Oil Prices Hit New High, House Passes Anti-OPEC Legislation
May 20, 2008
Oil prices closed over $129 for the first time Tuesday, as the U.S. House of Representatives passed legislation that would seek to subject OPEC oil producers to U.S. antitrust laws and investigate energy market manipulation.
The June contract for light, sweet crude traded as high as $129.60 on the New York Mercantile Exchange before closing at $129.07, up $2.02 from Monday's record high. It was the 10th time in the last 12 trading sessions crude prices have hit trading or closing records. The July contract, which becomes the main contract in trading today, was trading at up to $129.29.
Oil futures are now selling for about twice what they were just a year ago, and one analyst at the Oil Price Information Service called it "a runaway market," reported the Associated Press.
Meanwhile, Reuters reports, the U.S. House of Representatives overwhelmingly approved legislation Tuesday allowing the Justice Department to sue OPEC members for limiting oil supplies and working together to set crude prices.
The bill would subject OPEC oil producers to the same antitrust laws that U.S. companies must follow. The legislation also creates a Justice Department task force to investigate fuel price gouging and energy market manipulation.
The White House has threatened to veto the bill, but the bill passed by a large enough margin to override.
House Speaker Nancy Pelosi said in a statement, "The House today with a strong bipartisan and veto-proof margin voted to hold foreign oil cartels and Big Oil accountable.

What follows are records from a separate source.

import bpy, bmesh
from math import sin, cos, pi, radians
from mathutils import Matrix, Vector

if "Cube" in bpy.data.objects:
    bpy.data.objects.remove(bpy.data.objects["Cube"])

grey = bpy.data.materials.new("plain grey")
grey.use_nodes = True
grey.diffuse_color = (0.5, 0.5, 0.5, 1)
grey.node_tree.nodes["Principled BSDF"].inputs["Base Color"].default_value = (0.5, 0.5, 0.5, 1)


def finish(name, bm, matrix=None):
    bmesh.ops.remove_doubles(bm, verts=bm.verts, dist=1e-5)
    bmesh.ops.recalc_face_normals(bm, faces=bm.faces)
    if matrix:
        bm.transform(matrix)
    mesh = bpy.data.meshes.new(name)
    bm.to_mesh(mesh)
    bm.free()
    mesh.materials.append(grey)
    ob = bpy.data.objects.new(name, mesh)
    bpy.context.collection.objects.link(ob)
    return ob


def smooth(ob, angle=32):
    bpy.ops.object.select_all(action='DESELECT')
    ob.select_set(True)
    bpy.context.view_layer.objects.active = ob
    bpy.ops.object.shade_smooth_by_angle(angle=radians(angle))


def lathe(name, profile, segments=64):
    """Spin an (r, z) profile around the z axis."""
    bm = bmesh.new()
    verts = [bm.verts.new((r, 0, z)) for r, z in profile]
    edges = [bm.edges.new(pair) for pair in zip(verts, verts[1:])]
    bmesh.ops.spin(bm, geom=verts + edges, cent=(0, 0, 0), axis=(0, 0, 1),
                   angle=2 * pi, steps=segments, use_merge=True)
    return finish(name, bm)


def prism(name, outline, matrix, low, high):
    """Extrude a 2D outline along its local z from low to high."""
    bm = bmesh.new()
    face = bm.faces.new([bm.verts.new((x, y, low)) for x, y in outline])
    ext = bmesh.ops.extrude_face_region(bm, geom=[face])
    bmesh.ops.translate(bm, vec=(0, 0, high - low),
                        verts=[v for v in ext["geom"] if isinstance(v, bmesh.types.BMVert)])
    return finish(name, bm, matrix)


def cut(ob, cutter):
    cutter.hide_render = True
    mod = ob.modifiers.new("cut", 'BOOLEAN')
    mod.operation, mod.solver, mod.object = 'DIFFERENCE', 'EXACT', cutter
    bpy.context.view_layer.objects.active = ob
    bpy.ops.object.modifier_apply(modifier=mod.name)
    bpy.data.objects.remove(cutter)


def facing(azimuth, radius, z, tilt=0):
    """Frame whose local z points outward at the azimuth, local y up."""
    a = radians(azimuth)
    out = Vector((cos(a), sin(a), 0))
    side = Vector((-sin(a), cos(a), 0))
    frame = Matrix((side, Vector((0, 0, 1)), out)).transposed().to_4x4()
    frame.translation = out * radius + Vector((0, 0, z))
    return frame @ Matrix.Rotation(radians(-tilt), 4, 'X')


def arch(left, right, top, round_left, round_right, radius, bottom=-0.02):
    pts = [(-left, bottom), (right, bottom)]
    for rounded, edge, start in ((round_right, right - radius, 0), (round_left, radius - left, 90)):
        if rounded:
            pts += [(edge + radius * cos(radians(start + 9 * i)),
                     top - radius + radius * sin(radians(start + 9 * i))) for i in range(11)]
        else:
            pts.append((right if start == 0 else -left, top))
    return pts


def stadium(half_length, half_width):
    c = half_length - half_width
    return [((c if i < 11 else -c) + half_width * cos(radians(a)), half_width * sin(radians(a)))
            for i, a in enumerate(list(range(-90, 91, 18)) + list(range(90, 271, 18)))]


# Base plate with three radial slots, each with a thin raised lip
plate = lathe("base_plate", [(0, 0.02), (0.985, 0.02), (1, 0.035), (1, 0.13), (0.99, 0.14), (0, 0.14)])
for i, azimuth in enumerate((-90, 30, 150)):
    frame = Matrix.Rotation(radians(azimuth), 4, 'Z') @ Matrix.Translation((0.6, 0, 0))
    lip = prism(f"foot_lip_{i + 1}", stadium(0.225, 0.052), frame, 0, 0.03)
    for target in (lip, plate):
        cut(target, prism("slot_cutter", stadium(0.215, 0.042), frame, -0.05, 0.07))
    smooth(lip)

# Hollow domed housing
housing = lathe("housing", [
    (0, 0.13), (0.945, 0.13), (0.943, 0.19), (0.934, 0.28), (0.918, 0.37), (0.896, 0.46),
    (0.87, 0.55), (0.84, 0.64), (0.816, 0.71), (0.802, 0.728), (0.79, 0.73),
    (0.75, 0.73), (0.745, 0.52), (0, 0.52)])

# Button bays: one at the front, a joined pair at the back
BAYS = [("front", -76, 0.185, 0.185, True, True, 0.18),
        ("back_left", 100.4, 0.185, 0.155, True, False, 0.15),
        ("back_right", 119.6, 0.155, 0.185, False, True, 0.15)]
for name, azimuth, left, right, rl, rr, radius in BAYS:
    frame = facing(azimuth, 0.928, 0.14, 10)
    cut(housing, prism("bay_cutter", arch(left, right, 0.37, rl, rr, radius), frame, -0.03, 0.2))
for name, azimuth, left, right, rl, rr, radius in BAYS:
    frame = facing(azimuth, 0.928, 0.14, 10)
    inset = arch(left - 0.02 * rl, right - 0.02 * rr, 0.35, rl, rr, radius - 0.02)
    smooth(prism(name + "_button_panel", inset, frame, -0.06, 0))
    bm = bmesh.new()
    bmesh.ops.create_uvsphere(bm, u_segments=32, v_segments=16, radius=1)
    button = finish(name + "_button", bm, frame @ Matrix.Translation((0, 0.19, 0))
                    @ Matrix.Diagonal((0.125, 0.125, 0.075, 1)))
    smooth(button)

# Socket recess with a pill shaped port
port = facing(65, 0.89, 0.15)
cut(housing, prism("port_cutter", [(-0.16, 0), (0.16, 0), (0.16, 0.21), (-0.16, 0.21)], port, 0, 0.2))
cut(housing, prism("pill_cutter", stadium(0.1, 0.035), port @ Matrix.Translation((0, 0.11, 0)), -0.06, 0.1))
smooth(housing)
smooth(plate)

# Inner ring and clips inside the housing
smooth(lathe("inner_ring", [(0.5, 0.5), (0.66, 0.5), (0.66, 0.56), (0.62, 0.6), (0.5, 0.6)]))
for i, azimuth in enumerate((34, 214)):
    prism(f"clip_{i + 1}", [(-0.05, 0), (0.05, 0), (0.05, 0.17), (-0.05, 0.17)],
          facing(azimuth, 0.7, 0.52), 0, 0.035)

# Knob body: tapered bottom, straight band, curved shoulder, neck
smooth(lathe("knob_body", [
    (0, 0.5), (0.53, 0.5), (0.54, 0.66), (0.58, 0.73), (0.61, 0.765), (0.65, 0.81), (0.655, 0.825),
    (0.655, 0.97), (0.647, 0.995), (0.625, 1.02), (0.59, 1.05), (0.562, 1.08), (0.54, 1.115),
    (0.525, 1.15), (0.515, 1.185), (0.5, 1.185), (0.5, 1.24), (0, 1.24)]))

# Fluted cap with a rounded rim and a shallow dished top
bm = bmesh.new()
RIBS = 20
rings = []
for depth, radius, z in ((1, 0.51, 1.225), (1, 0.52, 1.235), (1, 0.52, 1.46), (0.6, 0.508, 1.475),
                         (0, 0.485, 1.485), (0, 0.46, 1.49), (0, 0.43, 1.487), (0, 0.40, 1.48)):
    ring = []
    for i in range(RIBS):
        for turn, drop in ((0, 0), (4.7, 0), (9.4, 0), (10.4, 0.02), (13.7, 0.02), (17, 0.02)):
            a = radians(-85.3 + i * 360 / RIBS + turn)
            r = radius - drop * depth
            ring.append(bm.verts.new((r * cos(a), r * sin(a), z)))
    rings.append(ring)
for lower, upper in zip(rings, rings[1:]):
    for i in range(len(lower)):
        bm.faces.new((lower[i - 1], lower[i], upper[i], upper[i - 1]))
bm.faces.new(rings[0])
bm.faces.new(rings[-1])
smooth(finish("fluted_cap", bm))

"The legislation provides the Justice Department with a critical tool to pursue antitrust actions against OPEC-controlled entities for fixing prices and creates a new Justice Department Petroleum Industry Antitrust Task Force to examine anticompetitive market practices in the oil industry. It also requires that the mergers of Big Oil companies in recent years be examined for anticompetitive effects."